**Problem description**
Go through the listing below and report how many lines contain the word "grey"; write no other words.

**Provided information**
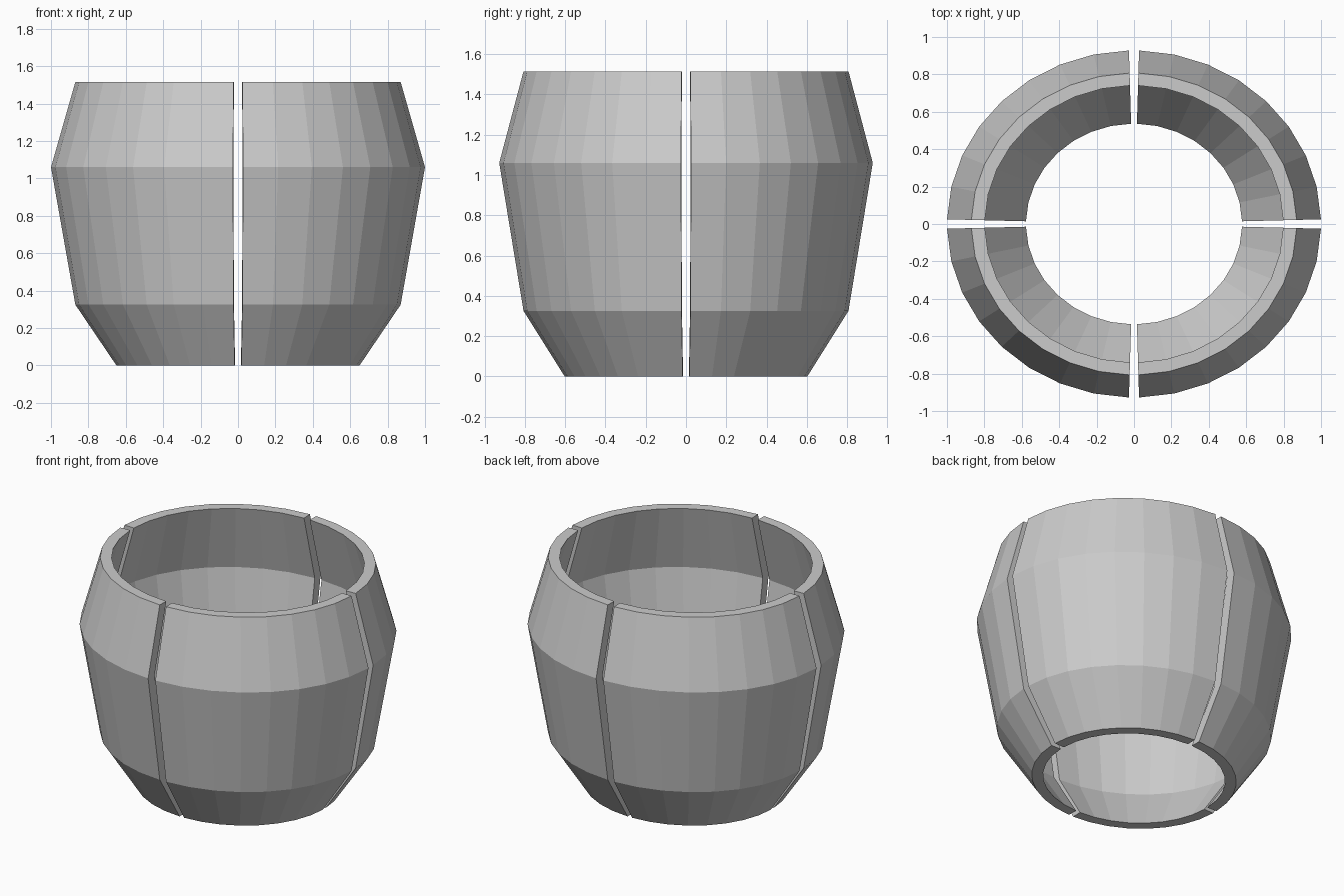
import bpy
import bmesh
from math import cos, sin, pi, radians

cube = bpy.data.objects.get("Cube")
if cube:
    bpy.data.objects.remove(cube, do_unlink=True)

# Wall outline: (radius, height), bottom to top
OUTER = [(0.65, 0), (0.87, 0.325), (1.0, 1.06), (0.87, 1.515)]
WALL = 0.072          # wall thickness
DEPTH = 0.928         # the ring is slightly oval
HALF_GAP = radians(1.55)
STEPS = 8             # facets per quarter
PROFILE = OUTER + [(r - WALL, z) for r, z in reversed(OUTER)]

grey = bpy.data.materials.new("Light grey")
grey.use_nodes = True
colour = (0.6, 0.6, 0.6, 1)
grey.diffuse_color = colour
grey.node_tree.nodes["Principled BSDF"].inputs["Base Color"].default_value = colour


def quarter_shell(name, start):
    """Sweep the wall outline through one quarter, leaving a gap at both ends."""
    bm = bmesh.new()
    rings = []
    for i in range(STEPS + 1):
        a = start + HALF_GAP + (pi / 2 - 2 * HALF_GAP) * i / STEPS
        rings.append([bm.verts.new((r * cos(a), r * sin(a) * DEPTH, z))
                      for r, z in PROFILE])
    n = len(PROFILE)
    for a, b in zip(rings, rings[1:]):
        for j in range(n):
            k = (j + 1) % n
            bm.faces.new((a[j], b[j], b[k], a[k]))
    # End walls, as quads because the outline is concave
    for ring in (rings[0], rings[-1]):
        for j in range(len(OUTER) - 1):
            bm.faces.new((ring[j], ring[j + 1], ring[n - 2 - j], ring[n - 1 - j]))
    bmesh.ops.recalc_face_normals(bm, faces=bm.faces)
    mesh = bpy.data.meshes.new(name)
    bm.to_mesh(mesh)
    bm.free()
    mesh.materials.append(grey)
    bpy.context.collection.objects.link(bpy.data.objects.new(name, mesh))


# Four quarters of the barrel-shaped ring
for q, side in enumerate(("back_left", "back_right", "front_right", "front_left")):
    quarter_shell("shell_" + side, q * pi / 2)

**Expected output**
5